Saved data entries
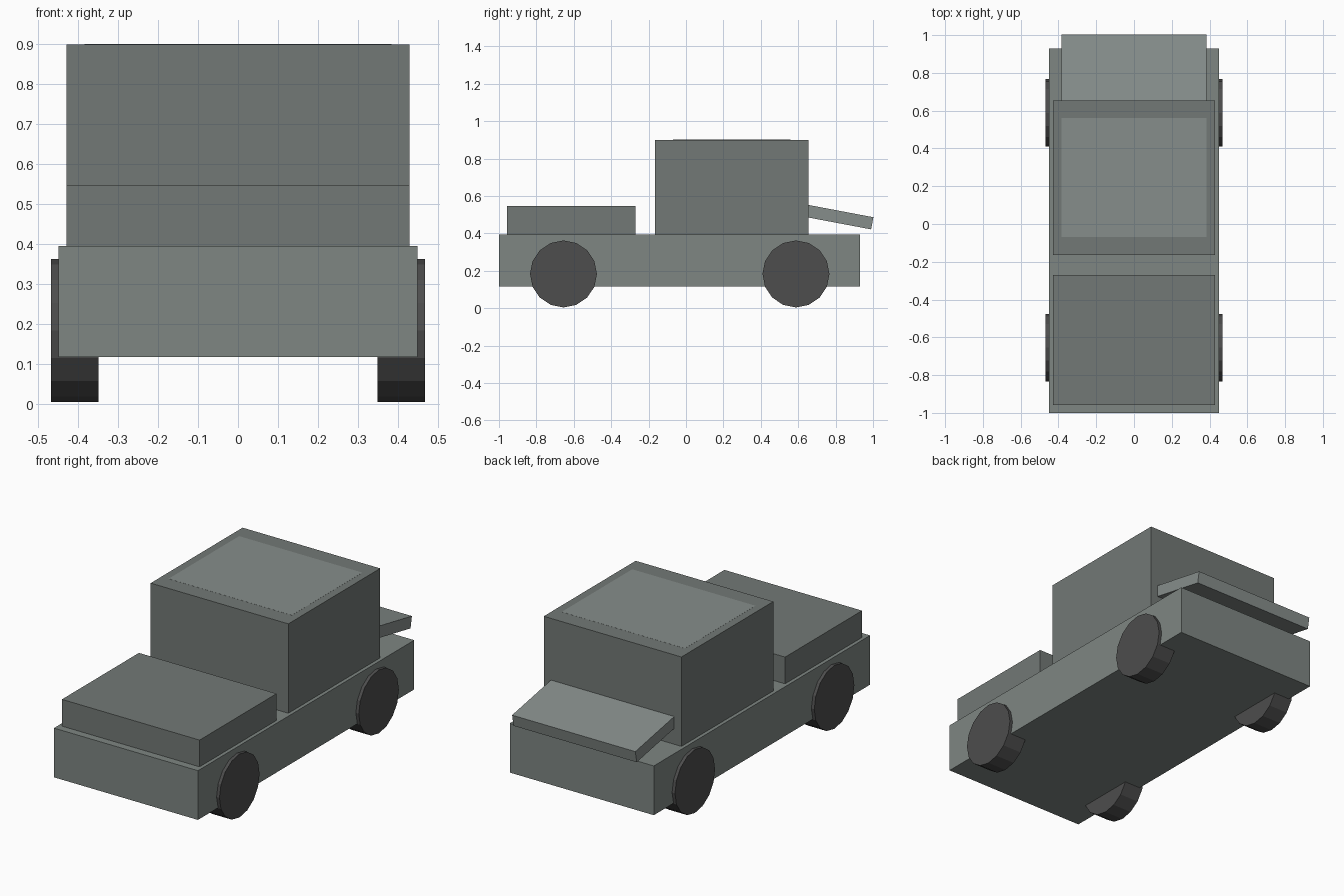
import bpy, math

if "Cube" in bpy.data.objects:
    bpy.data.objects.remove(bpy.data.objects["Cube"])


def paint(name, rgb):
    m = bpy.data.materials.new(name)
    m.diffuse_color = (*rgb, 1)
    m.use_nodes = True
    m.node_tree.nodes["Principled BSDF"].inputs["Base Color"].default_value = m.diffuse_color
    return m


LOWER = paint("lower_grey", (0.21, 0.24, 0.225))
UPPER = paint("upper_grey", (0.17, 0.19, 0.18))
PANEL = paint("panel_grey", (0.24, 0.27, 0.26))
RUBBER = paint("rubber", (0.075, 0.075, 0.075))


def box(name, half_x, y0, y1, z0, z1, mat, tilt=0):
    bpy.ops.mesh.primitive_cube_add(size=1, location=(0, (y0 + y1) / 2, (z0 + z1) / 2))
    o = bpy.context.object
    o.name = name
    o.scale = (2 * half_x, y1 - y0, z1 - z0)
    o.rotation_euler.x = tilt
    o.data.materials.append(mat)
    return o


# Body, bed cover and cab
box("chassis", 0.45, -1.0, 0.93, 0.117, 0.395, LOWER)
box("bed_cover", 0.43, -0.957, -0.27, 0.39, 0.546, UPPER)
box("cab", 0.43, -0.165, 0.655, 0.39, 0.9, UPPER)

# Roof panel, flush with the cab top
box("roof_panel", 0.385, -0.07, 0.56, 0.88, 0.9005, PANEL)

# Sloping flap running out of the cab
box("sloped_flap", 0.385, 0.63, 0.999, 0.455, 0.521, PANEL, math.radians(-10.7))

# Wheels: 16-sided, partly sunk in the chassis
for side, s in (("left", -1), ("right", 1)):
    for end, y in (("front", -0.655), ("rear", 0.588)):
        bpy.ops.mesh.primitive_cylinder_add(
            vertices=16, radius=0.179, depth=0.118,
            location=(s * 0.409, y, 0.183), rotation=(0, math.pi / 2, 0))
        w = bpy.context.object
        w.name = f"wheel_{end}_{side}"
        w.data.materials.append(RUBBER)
* * *
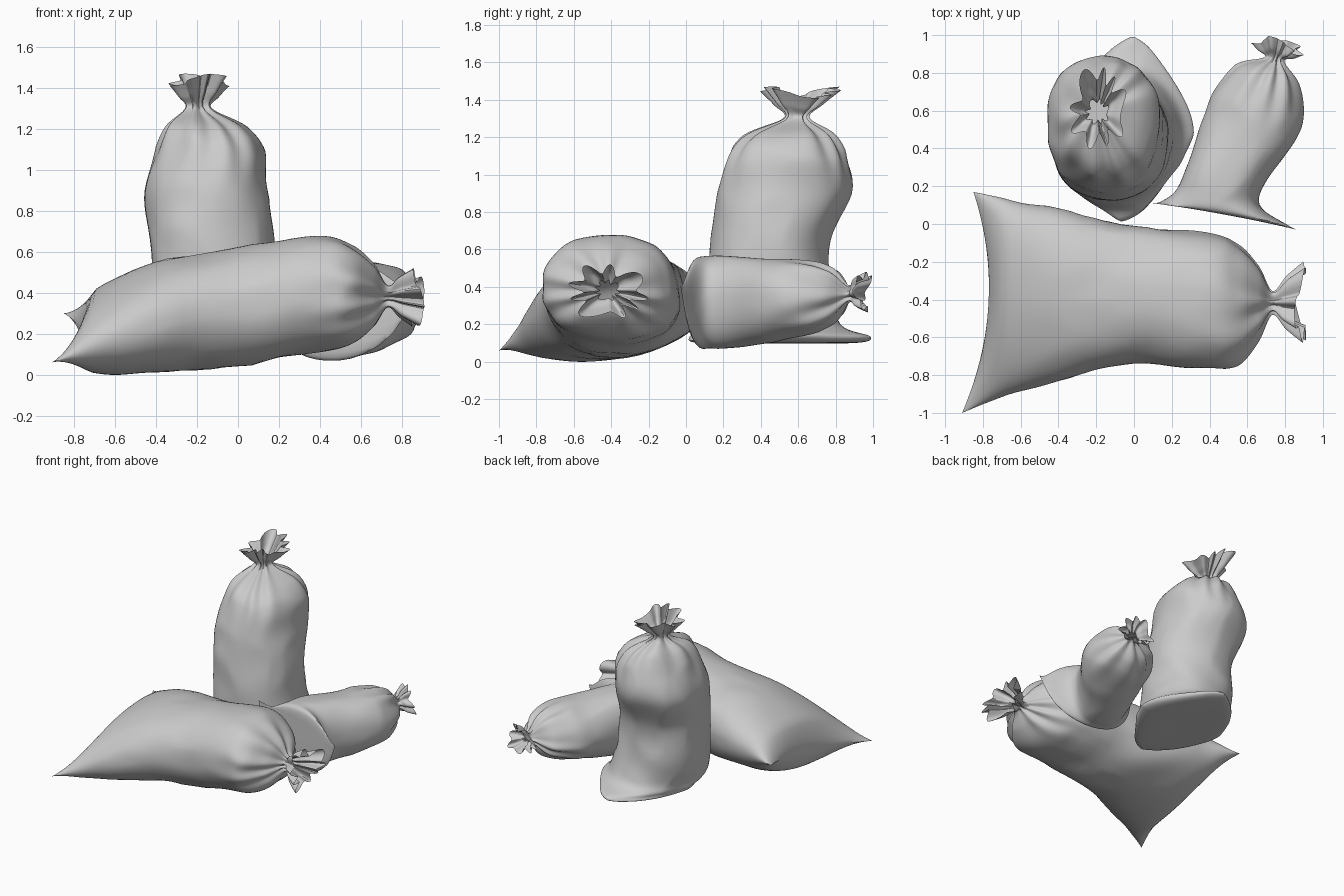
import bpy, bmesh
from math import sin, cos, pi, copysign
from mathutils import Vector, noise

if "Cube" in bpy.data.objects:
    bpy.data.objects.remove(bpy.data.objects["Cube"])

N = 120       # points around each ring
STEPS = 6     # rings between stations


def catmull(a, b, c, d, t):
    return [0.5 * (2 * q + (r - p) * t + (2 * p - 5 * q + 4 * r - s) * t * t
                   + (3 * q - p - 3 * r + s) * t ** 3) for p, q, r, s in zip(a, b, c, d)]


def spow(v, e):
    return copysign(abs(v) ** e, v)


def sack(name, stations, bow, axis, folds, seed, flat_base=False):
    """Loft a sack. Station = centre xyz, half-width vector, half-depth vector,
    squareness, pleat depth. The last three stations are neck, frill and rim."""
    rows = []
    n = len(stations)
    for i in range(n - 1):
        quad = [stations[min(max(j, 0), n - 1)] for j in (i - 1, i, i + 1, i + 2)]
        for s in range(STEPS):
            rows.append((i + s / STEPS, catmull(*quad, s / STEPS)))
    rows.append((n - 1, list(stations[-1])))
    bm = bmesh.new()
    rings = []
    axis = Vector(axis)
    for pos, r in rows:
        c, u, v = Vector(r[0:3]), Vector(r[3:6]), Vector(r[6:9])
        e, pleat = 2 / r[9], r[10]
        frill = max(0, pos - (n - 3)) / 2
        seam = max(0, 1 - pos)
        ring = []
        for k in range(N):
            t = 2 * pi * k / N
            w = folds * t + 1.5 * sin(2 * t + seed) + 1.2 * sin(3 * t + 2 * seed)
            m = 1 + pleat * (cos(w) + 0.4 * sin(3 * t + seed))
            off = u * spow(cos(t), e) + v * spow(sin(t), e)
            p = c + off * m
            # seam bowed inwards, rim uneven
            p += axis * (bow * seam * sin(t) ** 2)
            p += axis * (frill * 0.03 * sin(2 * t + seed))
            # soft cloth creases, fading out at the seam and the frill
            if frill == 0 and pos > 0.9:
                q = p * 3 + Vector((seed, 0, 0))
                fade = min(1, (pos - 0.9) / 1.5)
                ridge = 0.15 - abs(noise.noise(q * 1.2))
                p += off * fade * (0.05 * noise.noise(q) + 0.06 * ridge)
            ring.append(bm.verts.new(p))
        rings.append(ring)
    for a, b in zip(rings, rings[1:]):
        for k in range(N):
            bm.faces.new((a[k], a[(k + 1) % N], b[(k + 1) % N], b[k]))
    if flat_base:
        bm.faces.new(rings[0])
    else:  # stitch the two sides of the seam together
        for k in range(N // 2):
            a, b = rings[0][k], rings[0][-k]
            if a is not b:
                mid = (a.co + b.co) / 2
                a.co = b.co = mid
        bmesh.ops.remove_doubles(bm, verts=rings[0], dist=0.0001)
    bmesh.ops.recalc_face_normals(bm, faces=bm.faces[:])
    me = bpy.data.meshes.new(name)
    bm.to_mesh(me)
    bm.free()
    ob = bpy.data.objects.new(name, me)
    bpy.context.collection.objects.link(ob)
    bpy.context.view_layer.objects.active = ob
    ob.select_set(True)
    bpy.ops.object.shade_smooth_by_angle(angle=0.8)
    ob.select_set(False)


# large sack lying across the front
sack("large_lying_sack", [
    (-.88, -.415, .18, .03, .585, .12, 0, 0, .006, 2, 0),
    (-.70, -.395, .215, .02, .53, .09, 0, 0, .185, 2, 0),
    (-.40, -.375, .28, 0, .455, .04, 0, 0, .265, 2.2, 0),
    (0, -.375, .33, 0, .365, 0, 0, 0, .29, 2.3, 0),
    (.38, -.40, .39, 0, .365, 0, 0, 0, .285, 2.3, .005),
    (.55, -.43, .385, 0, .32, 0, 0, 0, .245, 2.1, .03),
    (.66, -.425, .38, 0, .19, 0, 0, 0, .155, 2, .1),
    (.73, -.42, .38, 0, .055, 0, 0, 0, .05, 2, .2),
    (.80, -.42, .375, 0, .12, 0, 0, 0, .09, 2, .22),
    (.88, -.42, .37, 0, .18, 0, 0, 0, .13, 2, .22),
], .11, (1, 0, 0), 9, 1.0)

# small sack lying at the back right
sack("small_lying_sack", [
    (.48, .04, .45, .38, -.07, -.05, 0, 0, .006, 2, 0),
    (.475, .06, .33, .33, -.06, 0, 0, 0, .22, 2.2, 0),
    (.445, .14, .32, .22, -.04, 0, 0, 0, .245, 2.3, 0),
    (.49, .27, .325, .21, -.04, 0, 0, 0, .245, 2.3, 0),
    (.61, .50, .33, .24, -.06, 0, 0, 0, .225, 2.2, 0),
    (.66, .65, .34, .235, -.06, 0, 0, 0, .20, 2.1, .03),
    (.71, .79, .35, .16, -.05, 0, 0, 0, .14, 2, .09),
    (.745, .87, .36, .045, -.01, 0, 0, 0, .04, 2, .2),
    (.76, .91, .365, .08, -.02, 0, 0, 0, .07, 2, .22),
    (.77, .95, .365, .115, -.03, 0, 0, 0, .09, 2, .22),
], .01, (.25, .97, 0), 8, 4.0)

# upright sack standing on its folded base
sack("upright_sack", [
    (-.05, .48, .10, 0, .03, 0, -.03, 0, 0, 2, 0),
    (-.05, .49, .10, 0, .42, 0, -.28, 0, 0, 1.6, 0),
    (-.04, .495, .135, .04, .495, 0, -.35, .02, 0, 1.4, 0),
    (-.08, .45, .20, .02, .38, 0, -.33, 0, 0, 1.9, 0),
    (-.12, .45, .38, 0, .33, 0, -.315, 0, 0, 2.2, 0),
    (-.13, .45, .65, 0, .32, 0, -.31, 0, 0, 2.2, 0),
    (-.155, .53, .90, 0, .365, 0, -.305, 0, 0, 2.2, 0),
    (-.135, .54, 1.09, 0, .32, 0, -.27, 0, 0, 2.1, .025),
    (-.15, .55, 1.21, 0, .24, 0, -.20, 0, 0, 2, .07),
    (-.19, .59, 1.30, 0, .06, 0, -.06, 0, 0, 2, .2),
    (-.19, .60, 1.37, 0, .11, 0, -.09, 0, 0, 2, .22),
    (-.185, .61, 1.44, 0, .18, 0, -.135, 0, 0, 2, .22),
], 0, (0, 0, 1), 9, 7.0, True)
* * *
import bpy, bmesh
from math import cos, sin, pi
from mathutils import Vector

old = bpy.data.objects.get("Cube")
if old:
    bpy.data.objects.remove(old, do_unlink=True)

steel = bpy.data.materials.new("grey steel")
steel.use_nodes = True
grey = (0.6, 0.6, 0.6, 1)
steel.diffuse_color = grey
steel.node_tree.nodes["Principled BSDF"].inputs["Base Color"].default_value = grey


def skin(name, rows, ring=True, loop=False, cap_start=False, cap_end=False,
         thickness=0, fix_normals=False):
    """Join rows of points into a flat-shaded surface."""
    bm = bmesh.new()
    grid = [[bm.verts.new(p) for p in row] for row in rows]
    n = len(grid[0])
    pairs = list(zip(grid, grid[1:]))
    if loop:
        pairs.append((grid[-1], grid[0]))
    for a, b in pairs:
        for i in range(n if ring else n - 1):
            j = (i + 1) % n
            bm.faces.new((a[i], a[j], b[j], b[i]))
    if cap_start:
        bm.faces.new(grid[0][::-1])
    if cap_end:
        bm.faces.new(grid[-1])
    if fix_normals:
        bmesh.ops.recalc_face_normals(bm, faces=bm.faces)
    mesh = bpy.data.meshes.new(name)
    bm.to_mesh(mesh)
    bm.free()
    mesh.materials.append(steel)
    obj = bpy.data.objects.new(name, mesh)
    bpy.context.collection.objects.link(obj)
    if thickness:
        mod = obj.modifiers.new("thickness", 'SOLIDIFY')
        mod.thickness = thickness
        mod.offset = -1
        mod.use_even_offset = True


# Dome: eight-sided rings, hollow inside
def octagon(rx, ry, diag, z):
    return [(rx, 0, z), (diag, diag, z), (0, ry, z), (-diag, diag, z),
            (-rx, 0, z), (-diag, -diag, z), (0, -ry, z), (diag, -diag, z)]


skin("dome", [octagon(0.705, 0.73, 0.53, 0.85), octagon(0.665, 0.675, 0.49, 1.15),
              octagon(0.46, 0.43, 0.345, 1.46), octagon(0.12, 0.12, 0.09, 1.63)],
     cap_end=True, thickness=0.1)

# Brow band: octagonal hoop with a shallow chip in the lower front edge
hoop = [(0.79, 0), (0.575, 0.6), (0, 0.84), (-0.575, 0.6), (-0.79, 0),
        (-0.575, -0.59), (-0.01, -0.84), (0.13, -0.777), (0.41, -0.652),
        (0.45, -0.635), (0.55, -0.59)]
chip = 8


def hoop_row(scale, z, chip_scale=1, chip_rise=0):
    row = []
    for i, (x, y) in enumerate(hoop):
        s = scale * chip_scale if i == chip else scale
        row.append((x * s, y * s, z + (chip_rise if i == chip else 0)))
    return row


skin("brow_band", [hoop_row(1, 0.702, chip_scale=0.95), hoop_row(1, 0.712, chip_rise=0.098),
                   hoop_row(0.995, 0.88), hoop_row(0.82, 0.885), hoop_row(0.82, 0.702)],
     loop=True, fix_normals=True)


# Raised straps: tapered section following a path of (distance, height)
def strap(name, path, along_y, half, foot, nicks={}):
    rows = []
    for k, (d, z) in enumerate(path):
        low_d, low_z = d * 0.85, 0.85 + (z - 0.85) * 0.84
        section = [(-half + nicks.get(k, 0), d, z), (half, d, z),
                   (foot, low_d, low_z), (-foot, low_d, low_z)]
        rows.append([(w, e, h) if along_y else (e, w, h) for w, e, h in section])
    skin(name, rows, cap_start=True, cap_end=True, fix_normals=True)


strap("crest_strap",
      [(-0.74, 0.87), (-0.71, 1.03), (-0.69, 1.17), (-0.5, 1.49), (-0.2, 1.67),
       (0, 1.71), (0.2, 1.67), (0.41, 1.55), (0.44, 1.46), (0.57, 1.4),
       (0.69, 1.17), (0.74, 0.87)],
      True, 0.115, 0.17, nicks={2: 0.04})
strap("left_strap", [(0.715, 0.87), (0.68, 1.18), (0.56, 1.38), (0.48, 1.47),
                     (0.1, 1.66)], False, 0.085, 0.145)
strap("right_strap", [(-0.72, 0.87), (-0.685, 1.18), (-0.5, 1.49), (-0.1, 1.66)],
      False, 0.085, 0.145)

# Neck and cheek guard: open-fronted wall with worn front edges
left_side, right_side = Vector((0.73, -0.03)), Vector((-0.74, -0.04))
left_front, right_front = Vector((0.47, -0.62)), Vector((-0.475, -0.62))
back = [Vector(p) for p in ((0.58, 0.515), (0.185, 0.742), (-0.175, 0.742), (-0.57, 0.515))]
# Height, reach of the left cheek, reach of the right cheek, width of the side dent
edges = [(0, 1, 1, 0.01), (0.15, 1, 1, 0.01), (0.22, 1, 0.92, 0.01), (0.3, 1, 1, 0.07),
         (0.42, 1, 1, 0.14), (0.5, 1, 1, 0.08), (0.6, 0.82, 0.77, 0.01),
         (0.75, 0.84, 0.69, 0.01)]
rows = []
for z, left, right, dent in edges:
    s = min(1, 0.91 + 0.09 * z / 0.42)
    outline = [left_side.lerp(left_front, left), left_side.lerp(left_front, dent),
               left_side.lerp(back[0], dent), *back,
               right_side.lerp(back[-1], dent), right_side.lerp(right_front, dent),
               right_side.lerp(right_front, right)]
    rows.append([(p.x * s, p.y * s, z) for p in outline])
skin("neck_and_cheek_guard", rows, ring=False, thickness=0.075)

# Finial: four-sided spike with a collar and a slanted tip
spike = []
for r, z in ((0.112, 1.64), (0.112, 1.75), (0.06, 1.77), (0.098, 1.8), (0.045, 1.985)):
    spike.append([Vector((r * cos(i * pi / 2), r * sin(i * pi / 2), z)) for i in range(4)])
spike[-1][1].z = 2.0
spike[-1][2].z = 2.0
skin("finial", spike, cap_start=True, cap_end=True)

TRY IT: Where the word "append" shows up in a line of the entries above, copy that line.

ANSWER TO THIS EXERCISE:
    o.data.materials.append(mat)
        w.data.materials.append(RUBBER)
            rows.append((i + s / STEPS, catmull(*quad, s / STEPS)))
    rows.append((n - 1, list(stations[-1])))
            ring.append(bm.verts.new(p))
        rings.append(ring)
        pairs.append((grid[-1], grid[0]))
    mesh.materials.append(steel)
        row.append((x * s, y * s, z + (chip_rise if i == chip else 0)))
        rows.append([(w, e, h) if along_y else (e, w, h) for w, e, h in section])
    rows.append([(p.x * s, p.y * s, z) for p in outline])
    spike.append([Vector((r * cos(i * pi / 2), r * sin(i * pi / 2), z)) for i in range(4)])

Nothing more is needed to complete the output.